There is a strong focus on the fact that that is the all-new Digg, and it is disappointing to find that none of the data from the old version of the site has been moved across. In many respects, it is as though the Digg of recent years simply never existed. The commenting system for which Digg was so famous is no more and there are very few options available to you. The reliance on Facebook and Twitter should give you an indication of the direction that Digg has travelled. It is now a site that piggybacks on social networks rather than being self-sufficient.
It is still possible to ‘digg’ a story that is featured on the site and every story that is featured on the site has a running tally beneath it. Using Facebook or Twitter to log into Digg, it should come as no surprise that you are encouraged into sharing the stories you like on these social networks. This is one of the problems with the new Digg. The commenting system is really what made the site and it brought about a great sense of community. Now you have three options available to you – just ‘digg’ a story, share it on Facebook, or share it on Twitter.
The first option gives no scope for interaction with other users or commenting on a story, while the social network sharing options mean that any discussions and comments are restricted to your group of friends and followers. This is not what Digg is meant to be about. On the plus side, however, the site is unbesmirched by advertisements.
iPhone users are able to take advantage of a mobile app. When you’re browsing the main site, there’s the option to ‘Save to iPhone’ in an Instapaper / Pocket type way. There’s currently no news on an Android or a Windows Phone version of the app but these are almost certain to be in the pipeline.
Considering this is a massive site that rightly expects, and will undoubtedly receive, huge traffic, a complete re-write from scratch was a brave undertaking. The fact that this was completed in just six weeks is doubly impressive, although it would have made sense to spend a little longer getting the site’s infrastructure properly set up. As things stand, Digg is not quite the site you may have come to know and love previously, but it’s shaping up well.

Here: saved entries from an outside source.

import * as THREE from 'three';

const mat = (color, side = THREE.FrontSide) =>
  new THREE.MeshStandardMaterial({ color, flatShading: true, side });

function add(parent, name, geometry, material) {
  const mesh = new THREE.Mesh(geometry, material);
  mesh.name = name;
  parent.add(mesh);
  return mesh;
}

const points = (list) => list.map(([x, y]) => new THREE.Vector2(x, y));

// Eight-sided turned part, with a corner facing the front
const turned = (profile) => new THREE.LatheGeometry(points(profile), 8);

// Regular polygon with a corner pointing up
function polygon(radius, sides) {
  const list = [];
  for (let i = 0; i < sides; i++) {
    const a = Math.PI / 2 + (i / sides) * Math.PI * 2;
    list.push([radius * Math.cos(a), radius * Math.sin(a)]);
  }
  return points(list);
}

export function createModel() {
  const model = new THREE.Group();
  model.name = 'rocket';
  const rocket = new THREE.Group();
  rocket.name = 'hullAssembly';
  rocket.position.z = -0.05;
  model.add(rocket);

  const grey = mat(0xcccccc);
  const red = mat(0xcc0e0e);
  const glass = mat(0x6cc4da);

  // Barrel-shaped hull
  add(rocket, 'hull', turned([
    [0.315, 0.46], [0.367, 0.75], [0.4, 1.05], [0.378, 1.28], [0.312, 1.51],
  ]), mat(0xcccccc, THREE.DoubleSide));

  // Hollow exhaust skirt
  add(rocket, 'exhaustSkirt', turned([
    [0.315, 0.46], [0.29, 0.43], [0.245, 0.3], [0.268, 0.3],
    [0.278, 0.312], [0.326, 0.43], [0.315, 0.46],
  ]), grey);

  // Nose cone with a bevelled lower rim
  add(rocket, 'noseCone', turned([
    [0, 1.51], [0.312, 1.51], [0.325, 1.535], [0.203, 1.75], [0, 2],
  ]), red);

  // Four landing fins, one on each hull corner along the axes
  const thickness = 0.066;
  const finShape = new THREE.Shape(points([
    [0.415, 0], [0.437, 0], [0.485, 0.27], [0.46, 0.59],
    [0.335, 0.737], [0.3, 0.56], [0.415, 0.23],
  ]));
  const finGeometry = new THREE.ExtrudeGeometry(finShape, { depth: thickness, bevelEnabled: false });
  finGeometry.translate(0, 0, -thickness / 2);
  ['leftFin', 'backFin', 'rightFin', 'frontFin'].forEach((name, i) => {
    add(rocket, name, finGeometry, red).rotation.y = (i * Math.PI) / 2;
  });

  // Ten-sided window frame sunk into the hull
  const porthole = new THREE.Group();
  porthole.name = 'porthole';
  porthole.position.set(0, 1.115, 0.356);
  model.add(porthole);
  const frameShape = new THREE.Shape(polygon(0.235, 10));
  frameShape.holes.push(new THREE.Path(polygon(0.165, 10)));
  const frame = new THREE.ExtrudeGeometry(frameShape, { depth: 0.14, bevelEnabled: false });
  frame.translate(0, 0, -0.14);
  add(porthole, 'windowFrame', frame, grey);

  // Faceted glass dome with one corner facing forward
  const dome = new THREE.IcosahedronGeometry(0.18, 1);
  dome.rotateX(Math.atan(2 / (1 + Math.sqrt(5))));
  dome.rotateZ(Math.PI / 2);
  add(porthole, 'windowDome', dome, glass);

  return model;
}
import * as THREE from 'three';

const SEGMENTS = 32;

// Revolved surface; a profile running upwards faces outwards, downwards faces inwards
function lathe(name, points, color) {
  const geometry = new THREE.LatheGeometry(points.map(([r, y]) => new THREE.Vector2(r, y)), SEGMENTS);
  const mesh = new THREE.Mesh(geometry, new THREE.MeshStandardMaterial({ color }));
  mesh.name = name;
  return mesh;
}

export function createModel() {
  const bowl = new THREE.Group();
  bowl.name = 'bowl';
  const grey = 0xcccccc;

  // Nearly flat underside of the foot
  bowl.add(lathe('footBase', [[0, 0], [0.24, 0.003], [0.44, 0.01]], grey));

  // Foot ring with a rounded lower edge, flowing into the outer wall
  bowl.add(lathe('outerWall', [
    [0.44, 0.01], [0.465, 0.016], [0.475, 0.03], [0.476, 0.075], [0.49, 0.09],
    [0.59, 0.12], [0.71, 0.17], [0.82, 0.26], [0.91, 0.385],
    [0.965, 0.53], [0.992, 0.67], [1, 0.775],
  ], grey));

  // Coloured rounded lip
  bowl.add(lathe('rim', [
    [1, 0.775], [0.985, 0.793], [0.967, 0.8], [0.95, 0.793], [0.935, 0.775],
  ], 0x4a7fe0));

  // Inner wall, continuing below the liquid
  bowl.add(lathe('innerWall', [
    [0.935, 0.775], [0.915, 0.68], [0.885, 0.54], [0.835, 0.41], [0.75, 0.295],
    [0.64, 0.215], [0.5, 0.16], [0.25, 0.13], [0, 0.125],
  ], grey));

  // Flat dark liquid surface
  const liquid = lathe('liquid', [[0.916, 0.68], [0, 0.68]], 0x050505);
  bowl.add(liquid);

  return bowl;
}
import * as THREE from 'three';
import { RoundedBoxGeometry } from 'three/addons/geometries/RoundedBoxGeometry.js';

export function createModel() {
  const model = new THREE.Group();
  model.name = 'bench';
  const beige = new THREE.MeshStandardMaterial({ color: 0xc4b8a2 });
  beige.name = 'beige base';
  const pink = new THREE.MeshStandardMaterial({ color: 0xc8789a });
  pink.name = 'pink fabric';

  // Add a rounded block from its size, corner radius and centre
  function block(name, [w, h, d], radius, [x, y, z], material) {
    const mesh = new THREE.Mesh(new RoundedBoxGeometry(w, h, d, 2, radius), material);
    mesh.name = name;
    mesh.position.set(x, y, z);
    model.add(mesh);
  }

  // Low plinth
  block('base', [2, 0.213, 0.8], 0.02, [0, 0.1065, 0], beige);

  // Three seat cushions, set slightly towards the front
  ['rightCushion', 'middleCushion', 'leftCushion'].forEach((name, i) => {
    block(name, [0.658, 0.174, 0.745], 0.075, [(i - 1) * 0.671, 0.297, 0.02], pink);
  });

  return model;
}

There are limitations to the site and at it stands at the moment, there is more to appeal to newcomers to the idea of Digg than those who have been familiar with it for years. The original Digg brand has been somewhat lost in the update, but this is not necessarily a bad thing; it could be argued that it had started to turned stale. This is definitely one to watch but the new Digg has a long way to go before it reaches the dizzying heights of its forebear.